'The Grand Duel: Special Edition'
(Lee Van Cleef, Alberto Dentice, Jess Hahn, Horst Frank, et al / Blu-ray / R / (1972) 2019 / Arrow Films UK)
Overview: Genre stalwart Lee Van Cleef (The Big Combo, Day of Anger) stars as a gnarled ex-sheriff called Clayton who comes to the aid of young Philipp Wermeer (Alberto Dentice), a fugitive framed for the murder of a powerful figure called The Patriarch.
Blu-ray Verdict: 'The Grand Duel' is an awesome spaghetti western featuring the one, the only Lee Van Cleef - who never ever looked cooler in his life than in this flick.
Also featuring the greatest theme song ever composed for a film (and that's something, given that Quentin Tarantino probably agrees with me as he also selected the song for the soundtrack of 'Kill Bill', Van Cleef plays former Sheriff Clayton.
Portraying the type of gunslinger whose eyes are never really closed when he lies asleep with his hat over his face he spots the hideout of every potential enemy without even lifting his head.
Riding along with a traveling stagecoach, Clayton is on the trail of a young fugitive outlaw named Philippe Vermeer (Alberto Dentice). Not for the $1.000 reward on his head, like all the other bounty hunters they encounter along the way, but to keep an eye on him as he's heading towards Saxon City to settle a personal vendetta.
Saxon City is kept under the thumbs of the three rich and utterly corrupted Saxon brothers David, Eli and Adam (too bad none of them is named John…) and they falsely accused Philippe of killing their father at Jefferson train station.
Although Philippe is innocent of that crime and wisely stays away from Saxon City, he nevertheless insists on returning to find and get even with the murderer of his own father.
Of course, Sheriff Clayton just happens to be the only person who can help him with that.

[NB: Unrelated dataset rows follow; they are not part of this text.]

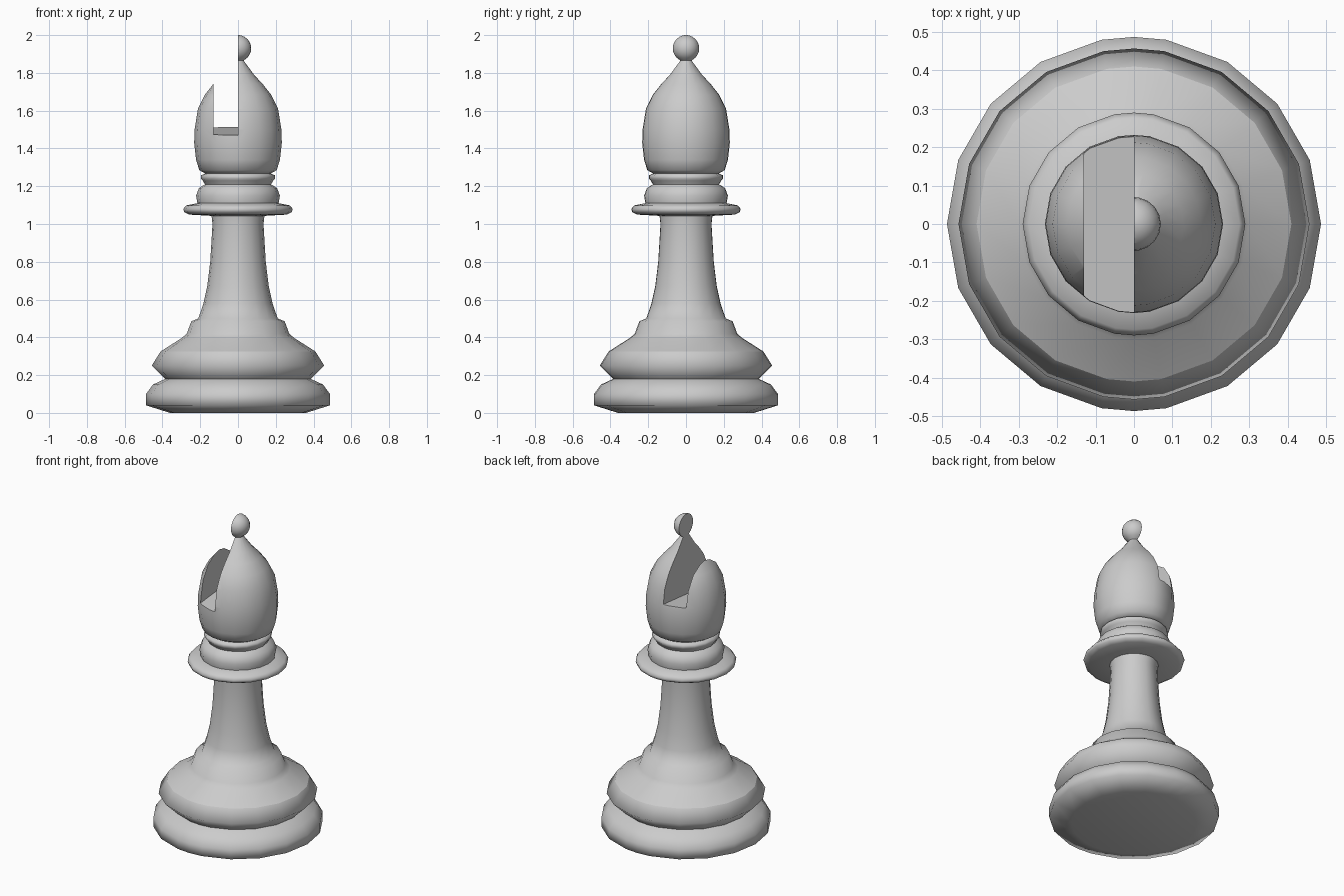
import bpy
import bmesh
from math import radians, cos, sin, pi

old = bpy.data.objects.get("Cube")
if old:
    bpy.data.objects.remove(old, do_unlink=True)

grey = bpy.data.materials.new("plain grey")
grey.use_nodes = True
colour = (0.6, 0.6, 0.6, 1)
grey.diffuse_color = colour
grey.node_tree.nodes["Principled BSDF"].inputs["Base Color"].default_value = colour

# Eighteen even sides plus one extra edge at the front and back
ANGLES = sorted(list(range(0, 360, 20)) + [90, 270])


def smooth(obj, angle):
    bpy.ops.object.select_all(action="DESELECT")
    obj.select_set(True)
    bpy.context.view_layer.objects.active = obj
    bpy.ops.object.shade_smooth_by_angle(angle=radians(angle))


def lathe(name, profile, cap_bottom=False, cap_top=False):
    """Spin (radius, height) points around the z axis."""
    bm = bmesh.new()
    rings = [[bm.verts.new((r * cos(radians(a)), r * sin(radians(a)), z))
              for a in ANGLES] for r, z in profile]
    n = len(ANGLES)
    for low, high in zip(rings, rings[1:]):
        for i in range(n):
            j = (i + 1) % n
            bm.faces.new((low[i], low[j], high[j], high[i]))
    if cap_bottom:
        bm.faces.new(rings[0][::-1])
    if cap_top:
        bm.faces.new(rings[-1])
    mesh = bpy.data.meshes.new(name)
    bm.to_mesh(mesh)
    bm.free()
    mesh.materials.append(grey)
    obj = bpy.data.objects.new(name, mesh)
    bpy.context.collection.objects.link(obj)
    return obj


# Base with a pinched waist
base = lathe("base", [(0.36, 0), (0.487, 0.04), (0.487, 0.1), (0.45, 0.15),
                      (0.385, 0.18), (0.457, 0.25), (0.41, 0.325)], cap_bottom=True)
smooth(base, 100)

# Sloping shoulder and tapering stem
stem = lathe("stem", [(0.41, 0.325), (0.3, 0.395), (0.272, 0.418), (0.247, 0.485),
                      (0.21, 0.5), (0.183, 0.58), (0.163, 0.67), (0.147, 0.8),
                      (0.135, 1.0), (0.14, 1.045)])
smooth(stem, 80)

# Collar disc, bulge and thin ring
collar = lathe("collar", [(0.14, 1.043), (0.26, 1.05), (0.285, 1.063), (0.29, 1.08),
                          (0.275, 1.098), (0.215, 1.11), (0.222, 1.15), (0.207, 1.19),
                          (0.175, 1.21), (0.187, 1.23), (0.195, 1.24), (0.195, 1.258),
                          (0.17, 1.268)])
smooth(collar, 80)

# Head and its ball finial in one continuous profile
head_profile = [(0.17, 1.265), (0.205, 1.285), (0.222, 1.34), (0.232, 1.43), (0.23, 1.5),
                (0.212, 1.61), (0.175, 1.685), (0.13, 1.742), (0.085, 1.79), (0.03, 1.865)]
for k in range(2, 12):
    a = -pi / 2 + pi * k / 12
    head_profile.append((0.07 * cos(a), 1.93 + 0.07 * sin(a)))
head_profile.append((0.002, 2.0))
head = lathe("head", head_profile, cap_bottom=True, cap_top=True)

# Slot cutter with a floor that rises towards the back
bpy.ops.mesh.primitive_cube_add(size=1, location=(-0.065, 0, 1.85))
cutter = bpy.context.object
cutter.name = "slot_cutter"
cutter.hide_render = True
for v in cutter.data.vertices:
    front = v.co.y < 0
    floor = 1.465 if front else 1.52
    v.co.x *= 0.13
    v.co.z = (floor if v.co.z < 0 else 2.2) - 1.85
    v.co.y *= 0.56

cutter.data.materials.append(grey)
slot = head.modifiers.new("slot", "BOOLEAN")
slot.operation = "DIFFERENCE"
slot.solver = "EXACT"
slot.object = cutter
bpy.context.view_layer.objects.active = head
bpy.ops.object.modifier_apply(modifier="slot")
bpy.data.objects.remove(cutter, do_unlink=True)
smooth(head, 55)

'The Grand Duel' has everything you could possible seek in a western: outrageous shootouts, invincible heroes and psychopathic villains (especially Adam, the youngest Saxon, is oddly menacing), compelling sub plots, jaw-dropping moments of intensity, magnificent decors and breathtaking exterior locations and – as said already – an impeccable soundtrack.
The opening scenes are especially memorable as Dentice's character shows moves that would later become standard part in action movies. The performances across the board are quite hearty, especially from the likes of Jess Hahn, as Bighorse the stage driver, and Antonio Casale as nefarious bounty hunter Hole.
Klaus Grunbergs' effeminate performance as Adam Saxon, a young man clearly not that happy at the thought of marriage to a woman, is amusing also. Oh, the final showdown of the title is over fairly quickly, sure, but that doesn't make it any less effective, believe me.
Director Giancarlo Santi might not be the most prominent name in the field of classic Italian westerns, but he obviously paid close attention to the films of the masters (like Sergio Leone, Sergio Corbucci and Sergio Sollima).
Admittedly I'm being a bit too generous and biased here, but it's a brilliantly entertaining example of a sadly extinct cinematic genre. This is a Full Screen 35mm camera negative film (4:3) enhanced for 16x9 TVs via a brand new Blu-ray (1080p) presentation and comes with the Special Features of:
New 2K restoration from the original 35mm camera negative
High Definition Blu-rayTM (1080p) presentation
Uncompressed mono 1.0 LPCM audio
Original English and Italian soundtracks, titles and credits
Newly translated English subtitles for the Italian soundtrack
Optional English subtitles for the deaf and hard of hearing for the English soundtrack
New audio commentary by film critic, historian and theorist Stephen Prince
An Unconventional Western, a newly filmed interview with director Giancarlo Santi
The Last of the Great Westerns, a newly filmed interview with screenwriter Ernesto Gastaldi
Cowboy by Chance, an interview with the actor Alberto Dentice AKA Peter O'Brien
Out of the Box, a newly filmed interview with producer Ettore Rosboch
The Day of the Big Showdown, a newly filmed interview with assistant director Harald Buggenig
Saxon City Showdown, a newly filmed video appreciation by the academic Austin Fisher
Two Different Duels, a comparison between the original cut and the longer German cut of 'The Grand Duel'
Game Over, an obscure sci-fi short film from 1984 directed by Bernard Villiot and starring 'The Grand Duel's Marc Mazza
Marc Mazza: Who was the Rider on the Rain?, a video essay about the elusive actor Marc Mazza by tough-guy film expert Mike Malloy
Original Italian and international theatrical trailers
Extensive image gallery featuring stills, posters, lobby cards and home video sleeves, drawn from the Mike Siegel Archive and other collections
Reversible sleeve featuring original and newly commissioned artwork by Matt Griffin
+ FIRST PRESSING ONLY: Illustrated collector's booklet featuring new writing on the film by Kevin Grant and original reviews